The resolution on Innovations in Sustainable Rangelands and Pastoralism notes that, because of the “…frequent occurrence of natural hazards such as drought, rangeland resources are becoming scarce resulting in conflict episodes between pastoralists and farmers over natural resources, grazing land and water.” The resolution requested that as part of requests for assistance, UN Environment should “…promote sensitive development interventions specific to resolving disputes and supporting traditional governance.”
The resolution on Mineral resource governance encourages all stakeholders to promote due diligence best practices along the mineral supply chain, and included conflict-related risks alongside environmental, human rights and labour assessments, as well as transparency and anti-corruption measures. It was unclear who proposed the welcome inclusion of conflict risks at the last-minute but it was perhaps symptomatic of the low profile of conflicts that it didn’t feature from the outset.
Finally, UNEA-4 adopted two resolutions of relevance to the conflict texts adopted at UNEA-2 and UNEA-3. One seeks to create a much-needed internal review system to oversee their implementation, and the other adopted the Pollution Free Planet implementation plan that will – hopefully – address the implementation of UNEA-3’s conflict pollution resolution.
Setting UN Environment’s agenda, or setting the global environmental agenda?
There were signs this week that UNEA is maturing. For example, for the first time UN Environment posted budget estimates for the costs they would face to implement all of the draft resolutions. But with states debating nearly $100m worth of work, it was less clear where this money would come from.
Of perhaps more concern was the lack of ambition and urgency among many states. In spite of the findings of the flagship reports published this week, all of which highlight the scale of the environmental crisis that the world is facing, some governments seemed determined to go backwards on their commitments. Such were the examples of states seeking to undermine agreed language, that many civil society campaigners concluded that their role had mostly been damage limitation.

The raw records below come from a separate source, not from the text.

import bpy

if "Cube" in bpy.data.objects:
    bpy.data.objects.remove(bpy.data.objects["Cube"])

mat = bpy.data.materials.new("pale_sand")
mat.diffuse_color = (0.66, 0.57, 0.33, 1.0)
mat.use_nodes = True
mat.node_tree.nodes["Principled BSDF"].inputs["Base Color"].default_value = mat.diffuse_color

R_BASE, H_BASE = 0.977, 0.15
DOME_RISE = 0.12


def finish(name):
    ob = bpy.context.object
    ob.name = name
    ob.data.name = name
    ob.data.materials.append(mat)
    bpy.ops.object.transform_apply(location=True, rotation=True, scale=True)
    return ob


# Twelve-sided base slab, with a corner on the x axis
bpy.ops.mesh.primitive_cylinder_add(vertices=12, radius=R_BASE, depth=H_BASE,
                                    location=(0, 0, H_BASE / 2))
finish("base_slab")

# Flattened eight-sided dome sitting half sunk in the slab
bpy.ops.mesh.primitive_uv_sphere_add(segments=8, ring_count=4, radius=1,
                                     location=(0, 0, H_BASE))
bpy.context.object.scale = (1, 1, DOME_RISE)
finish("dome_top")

The conflict between whether UNEA is just a governing council for UN Environment, or an agenda-setting global “parliament for the environment”, has implications for efforts to address the environmental dimensions of conflicts. Unlike chemicals, Climate Change, biodiversity or desertification, conflict and the environment does not have a platform created by a multilateral agreement. It does not benefit from an intergovernmental process, review conferences or national implementation plans. This means that UNEA could play a unique and critical role in raising awareness, in norm development, and in forcing states to confront, debate and develop positions on the environmental dimensions of conflicts.
But a UNEA that primarily looks inwards, focusing only on UN Environment’s programme of work, seems unlikely to ever be able to become that force for change. People and planet need a UNEA that is permitted by states to drive forward the global environmental agenda. However, whether UNEA or its member states can become mature enough to move in this direction remains to be seen. Norway hold the presidency of UNEA-5 in two years time – could this be an opportunity to help the Assembly move towards reaching its potential?
Doug Weir is CEOBS’ Research and Policy Director. This blog is dedicated to all those who lost their lives in the Ethiopian Airlines disaster, their families, friends and colleagues.